===== PROVIDED MATERIAL

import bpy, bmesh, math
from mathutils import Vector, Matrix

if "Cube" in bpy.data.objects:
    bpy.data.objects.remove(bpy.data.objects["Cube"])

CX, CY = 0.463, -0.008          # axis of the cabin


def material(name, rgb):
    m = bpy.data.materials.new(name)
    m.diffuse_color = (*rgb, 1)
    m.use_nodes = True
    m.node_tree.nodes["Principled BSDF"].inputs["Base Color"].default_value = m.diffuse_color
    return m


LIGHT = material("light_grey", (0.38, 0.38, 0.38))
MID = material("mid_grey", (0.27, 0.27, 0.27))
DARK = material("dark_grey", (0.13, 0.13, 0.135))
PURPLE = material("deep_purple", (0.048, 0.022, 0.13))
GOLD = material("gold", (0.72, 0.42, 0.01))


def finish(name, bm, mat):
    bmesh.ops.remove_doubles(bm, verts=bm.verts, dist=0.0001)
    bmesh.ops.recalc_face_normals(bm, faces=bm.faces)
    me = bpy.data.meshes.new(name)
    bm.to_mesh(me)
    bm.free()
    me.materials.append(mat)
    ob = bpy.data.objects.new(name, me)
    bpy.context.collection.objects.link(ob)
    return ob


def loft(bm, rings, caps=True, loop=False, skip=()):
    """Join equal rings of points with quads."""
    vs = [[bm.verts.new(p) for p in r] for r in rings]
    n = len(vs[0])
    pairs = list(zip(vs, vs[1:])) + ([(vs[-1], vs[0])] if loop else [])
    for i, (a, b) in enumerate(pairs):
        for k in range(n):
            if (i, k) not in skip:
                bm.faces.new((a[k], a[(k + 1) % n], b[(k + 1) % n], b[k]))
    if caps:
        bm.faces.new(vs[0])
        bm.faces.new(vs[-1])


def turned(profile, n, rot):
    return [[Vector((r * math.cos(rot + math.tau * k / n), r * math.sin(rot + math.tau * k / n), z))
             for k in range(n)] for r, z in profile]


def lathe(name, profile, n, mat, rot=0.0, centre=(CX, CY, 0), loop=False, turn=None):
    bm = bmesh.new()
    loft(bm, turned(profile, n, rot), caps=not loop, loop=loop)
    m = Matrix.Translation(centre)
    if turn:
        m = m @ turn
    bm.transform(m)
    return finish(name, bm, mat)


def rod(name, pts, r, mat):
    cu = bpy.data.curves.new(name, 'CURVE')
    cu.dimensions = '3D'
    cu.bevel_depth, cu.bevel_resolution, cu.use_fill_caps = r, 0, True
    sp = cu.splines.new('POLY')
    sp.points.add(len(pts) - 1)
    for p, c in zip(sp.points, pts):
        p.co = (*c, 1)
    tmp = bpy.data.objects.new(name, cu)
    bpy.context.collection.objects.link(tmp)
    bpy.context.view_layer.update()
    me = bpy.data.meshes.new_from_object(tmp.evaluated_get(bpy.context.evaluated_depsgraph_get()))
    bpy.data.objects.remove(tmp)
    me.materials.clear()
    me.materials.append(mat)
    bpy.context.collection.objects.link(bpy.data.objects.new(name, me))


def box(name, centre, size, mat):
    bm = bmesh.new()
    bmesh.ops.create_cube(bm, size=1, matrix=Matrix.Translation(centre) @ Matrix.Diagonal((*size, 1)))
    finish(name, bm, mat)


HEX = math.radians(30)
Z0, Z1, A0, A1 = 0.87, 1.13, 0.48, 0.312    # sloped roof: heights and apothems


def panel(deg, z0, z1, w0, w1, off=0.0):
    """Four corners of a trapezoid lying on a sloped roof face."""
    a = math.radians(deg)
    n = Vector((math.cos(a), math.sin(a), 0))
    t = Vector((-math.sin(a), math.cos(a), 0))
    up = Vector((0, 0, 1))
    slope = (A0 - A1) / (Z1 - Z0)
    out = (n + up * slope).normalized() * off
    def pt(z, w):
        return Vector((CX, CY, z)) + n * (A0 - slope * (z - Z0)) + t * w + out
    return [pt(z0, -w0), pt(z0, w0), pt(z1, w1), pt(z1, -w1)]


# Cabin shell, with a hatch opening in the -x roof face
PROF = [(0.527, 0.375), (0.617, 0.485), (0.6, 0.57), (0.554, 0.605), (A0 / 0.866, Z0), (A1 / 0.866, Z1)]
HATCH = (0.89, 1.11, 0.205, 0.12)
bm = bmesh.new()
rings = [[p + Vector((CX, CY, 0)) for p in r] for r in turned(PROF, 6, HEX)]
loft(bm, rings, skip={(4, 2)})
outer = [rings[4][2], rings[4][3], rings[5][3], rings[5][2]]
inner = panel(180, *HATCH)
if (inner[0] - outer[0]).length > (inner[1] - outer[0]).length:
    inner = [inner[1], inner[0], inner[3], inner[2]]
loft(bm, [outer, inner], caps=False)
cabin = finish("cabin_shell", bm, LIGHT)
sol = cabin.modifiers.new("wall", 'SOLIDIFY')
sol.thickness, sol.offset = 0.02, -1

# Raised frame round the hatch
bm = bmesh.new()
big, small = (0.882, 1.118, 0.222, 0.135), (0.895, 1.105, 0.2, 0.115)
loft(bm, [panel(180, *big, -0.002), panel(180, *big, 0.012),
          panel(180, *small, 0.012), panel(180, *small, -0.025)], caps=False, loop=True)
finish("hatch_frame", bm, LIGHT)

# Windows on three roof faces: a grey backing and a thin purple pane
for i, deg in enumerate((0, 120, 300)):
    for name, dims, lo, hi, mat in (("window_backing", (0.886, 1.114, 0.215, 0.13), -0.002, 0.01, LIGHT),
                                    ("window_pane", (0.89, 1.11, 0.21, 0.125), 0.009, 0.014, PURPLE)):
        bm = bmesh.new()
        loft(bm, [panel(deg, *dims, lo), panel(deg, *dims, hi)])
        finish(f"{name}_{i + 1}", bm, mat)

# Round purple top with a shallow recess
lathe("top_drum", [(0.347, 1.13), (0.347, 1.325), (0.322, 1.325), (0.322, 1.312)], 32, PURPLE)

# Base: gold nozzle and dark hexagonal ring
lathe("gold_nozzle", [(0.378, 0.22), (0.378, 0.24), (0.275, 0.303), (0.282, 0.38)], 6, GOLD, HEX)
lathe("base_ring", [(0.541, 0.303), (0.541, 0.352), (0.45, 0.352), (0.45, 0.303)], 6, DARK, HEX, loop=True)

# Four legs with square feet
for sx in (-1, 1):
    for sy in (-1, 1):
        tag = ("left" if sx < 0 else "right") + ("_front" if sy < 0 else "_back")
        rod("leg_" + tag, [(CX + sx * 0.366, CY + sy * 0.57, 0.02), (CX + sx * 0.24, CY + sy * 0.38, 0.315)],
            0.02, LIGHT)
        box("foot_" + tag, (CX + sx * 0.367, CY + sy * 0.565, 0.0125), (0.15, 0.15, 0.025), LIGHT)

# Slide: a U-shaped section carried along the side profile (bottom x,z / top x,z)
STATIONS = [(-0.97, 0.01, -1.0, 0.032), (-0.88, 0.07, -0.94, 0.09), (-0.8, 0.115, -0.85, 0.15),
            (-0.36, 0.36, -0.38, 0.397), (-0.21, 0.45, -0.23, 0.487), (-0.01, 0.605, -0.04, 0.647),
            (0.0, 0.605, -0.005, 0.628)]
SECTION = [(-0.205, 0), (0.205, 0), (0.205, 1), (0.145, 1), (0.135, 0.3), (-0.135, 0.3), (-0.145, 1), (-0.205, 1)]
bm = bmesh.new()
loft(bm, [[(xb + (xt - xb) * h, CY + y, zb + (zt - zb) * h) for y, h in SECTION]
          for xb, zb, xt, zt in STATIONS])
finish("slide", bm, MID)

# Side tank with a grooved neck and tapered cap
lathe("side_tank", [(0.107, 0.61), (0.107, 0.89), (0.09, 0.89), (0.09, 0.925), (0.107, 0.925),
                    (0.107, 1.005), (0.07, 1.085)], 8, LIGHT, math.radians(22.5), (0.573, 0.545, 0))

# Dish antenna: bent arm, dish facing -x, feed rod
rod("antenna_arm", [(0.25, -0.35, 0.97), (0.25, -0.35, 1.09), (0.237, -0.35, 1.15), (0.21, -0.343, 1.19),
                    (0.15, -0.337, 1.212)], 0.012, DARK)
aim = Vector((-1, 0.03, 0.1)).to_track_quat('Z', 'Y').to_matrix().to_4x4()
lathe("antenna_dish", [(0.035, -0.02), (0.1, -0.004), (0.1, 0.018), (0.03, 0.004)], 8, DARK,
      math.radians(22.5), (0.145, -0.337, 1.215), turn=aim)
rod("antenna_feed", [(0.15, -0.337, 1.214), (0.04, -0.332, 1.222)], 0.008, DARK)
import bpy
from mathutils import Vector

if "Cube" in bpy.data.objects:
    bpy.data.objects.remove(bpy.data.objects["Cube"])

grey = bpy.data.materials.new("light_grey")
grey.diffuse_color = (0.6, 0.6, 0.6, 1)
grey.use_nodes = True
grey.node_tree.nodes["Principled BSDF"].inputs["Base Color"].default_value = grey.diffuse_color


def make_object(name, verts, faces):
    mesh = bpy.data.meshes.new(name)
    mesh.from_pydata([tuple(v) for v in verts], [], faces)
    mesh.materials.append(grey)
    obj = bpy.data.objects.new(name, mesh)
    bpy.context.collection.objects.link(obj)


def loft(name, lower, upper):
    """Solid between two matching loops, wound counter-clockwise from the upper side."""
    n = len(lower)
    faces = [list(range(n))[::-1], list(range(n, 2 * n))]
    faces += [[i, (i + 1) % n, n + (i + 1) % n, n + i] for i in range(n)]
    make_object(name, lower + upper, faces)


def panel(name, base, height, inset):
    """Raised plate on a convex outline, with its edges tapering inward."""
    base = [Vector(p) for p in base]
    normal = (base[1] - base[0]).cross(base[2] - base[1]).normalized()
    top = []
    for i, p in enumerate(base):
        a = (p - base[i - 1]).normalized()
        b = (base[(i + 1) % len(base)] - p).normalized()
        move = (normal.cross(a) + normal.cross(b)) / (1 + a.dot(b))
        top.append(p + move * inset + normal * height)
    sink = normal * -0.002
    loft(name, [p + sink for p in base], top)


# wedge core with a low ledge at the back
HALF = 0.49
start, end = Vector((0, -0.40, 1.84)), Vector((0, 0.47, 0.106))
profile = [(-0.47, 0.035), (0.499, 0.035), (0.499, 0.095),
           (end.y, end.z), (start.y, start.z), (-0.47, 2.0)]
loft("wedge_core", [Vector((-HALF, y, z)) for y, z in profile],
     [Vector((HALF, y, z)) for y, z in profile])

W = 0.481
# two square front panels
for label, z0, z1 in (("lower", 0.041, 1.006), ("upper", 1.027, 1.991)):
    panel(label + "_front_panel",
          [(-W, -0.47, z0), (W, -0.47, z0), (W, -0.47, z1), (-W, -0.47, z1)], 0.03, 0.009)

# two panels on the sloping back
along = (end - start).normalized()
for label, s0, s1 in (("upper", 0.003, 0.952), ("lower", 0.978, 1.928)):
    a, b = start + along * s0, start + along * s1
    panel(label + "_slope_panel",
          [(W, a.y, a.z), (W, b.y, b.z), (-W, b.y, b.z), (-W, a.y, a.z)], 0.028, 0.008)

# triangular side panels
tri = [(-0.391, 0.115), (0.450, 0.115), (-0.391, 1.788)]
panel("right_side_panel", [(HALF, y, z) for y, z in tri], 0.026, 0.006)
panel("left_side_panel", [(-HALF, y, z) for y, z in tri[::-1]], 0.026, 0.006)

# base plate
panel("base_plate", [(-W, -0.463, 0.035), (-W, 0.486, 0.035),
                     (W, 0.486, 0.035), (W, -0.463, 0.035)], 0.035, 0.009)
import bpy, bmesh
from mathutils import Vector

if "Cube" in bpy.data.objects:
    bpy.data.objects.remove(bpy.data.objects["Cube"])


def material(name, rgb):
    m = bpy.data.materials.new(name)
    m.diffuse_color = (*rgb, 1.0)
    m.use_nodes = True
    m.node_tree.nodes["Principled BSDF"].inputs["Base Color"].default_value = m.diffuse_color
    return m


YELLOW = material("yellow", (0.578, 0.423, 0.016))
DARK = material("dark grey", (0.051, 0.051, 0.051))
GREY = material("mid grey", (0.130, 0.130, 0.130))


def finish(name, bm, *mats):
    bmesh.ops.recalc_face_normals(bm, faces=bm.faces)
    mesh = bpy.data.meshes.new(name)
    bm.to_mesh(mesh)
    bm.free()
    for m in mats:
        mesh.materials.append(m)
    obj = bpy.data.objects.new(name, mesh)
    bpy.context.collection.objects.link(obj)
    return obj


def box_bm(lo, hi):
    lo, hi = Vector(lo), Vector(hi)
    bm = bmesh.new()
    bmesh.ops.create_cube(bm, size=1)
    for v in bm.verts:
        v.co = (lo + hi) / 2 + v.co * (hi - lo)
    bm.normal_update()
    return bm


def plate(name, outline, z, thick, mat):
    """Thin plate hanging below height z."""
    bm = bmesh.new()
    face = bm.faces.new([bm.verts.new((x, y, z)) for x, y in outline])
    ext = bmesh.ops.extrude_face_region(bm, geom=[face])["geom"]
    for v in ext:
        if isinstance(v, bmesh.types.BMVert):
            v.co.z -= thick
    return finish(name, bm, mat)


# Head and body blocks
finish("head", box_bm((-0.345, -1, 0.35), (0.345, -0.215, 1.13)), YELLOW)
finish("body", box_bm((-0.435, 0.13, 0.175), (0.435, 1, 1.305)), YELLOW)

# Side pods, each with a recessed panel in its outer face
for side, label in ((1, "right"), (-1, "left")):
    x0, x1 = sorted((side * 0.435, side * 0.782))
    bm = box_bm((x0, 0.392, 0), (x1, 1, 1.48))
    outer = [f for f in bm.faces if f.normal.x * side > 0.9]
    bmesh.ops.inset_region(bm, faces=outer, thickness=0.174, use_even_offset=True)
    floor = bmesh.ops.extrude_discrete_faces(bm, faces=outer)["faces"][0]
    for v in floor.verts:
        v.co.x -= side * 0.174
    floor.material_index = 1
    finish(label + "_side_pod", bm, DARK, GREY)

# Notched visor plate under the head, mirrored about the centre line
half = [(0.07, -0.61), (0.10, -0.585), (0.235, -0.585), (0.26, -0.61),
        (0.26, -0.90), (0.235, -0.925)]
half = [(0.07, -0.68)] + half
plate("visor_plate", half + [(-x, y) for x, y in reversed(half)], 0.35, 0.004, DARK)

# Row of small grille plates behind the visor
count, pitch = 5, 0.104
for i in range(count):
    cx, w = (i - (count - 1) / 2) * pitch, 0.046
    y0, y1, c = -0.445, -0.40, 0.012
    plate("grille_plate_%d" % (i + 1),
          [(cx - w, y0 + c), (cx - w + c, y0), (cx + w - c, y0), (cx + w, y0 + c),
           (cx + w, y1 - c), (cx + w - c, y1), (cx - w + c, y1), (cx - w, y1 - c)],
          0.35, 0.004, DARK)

==========

**TASK DESCRIPTION**:
Output the listing above word for word, from the opening line through the line that contains "bm.faces.new(vs[-1])", and leave out everything after it.

**EXERCISE RESPONSE**:
import bpy, bmesh, math
from mathutils import Vector, Matrix

if "Cube" in bpy.data.objects:
    bpy.data.objects.remove(bpy.data.objects["Cube"])

CX, CY = 0.463, -0.008          # axis of the cabin


def material(name, rgb):
    m = bpy.data.materials.new(name)
    m.diffuse_color = (*rgb, 1)
    m.use_nodes = True
    m.node_tree.nodes["Principled BSDF"].inputs["Base Color"].default_value = m.diffuse_color
    return m


LIGHT = material("light_grey", (0.38, 0.38, 0.38))
MID = material("mid_grey", (0.27, 0.27, 0.27))
DARK = material("dark_grey", (0.13, 0.13, 0.135))
PURPLE = material("deep_purple", (0.048, 0.022, 0.13))
GOLD = material("gold", (0.72, 0.42, 0.01))


def finish(name, bm, mat):
    bmesh.ops.remove_doubles(bm, verts=bm.verts, dist=0.0001)
    bmesh.ops.recalc_face_normals(bm, faces=bm.faces)
    me = bpy.data.meshes.new(name)
    bm.to_mesh(me)
    bm.free()
    me.materials.append(mat)
    ob = bpy.data.objects.new(name, me)
    bpy.context.collection.objects.link(ob)
    return ob


def loft(bm, rings, caps=True, loop=False, skip=()):
    """Join equal rings of points with quads."""
    vs = [[bm.verts.new(p) for p in r] for r in rings]
    n = len(vs[0])
    pairs = list(zip(vs, vs[1:])) + ([(vs[-1], vs[0])] if loop else [])
    for i, (a, b) in enumerate(pairs):
        for k in range(n):
            if (i, k) not in skip:
                bm.faces.new((a[k], a[(k + 1) % n], b[(k + 1) % n], b[k]))
    if caps:
        bm.faces.new(vs[0])
        bm.faces.new(vs[-1])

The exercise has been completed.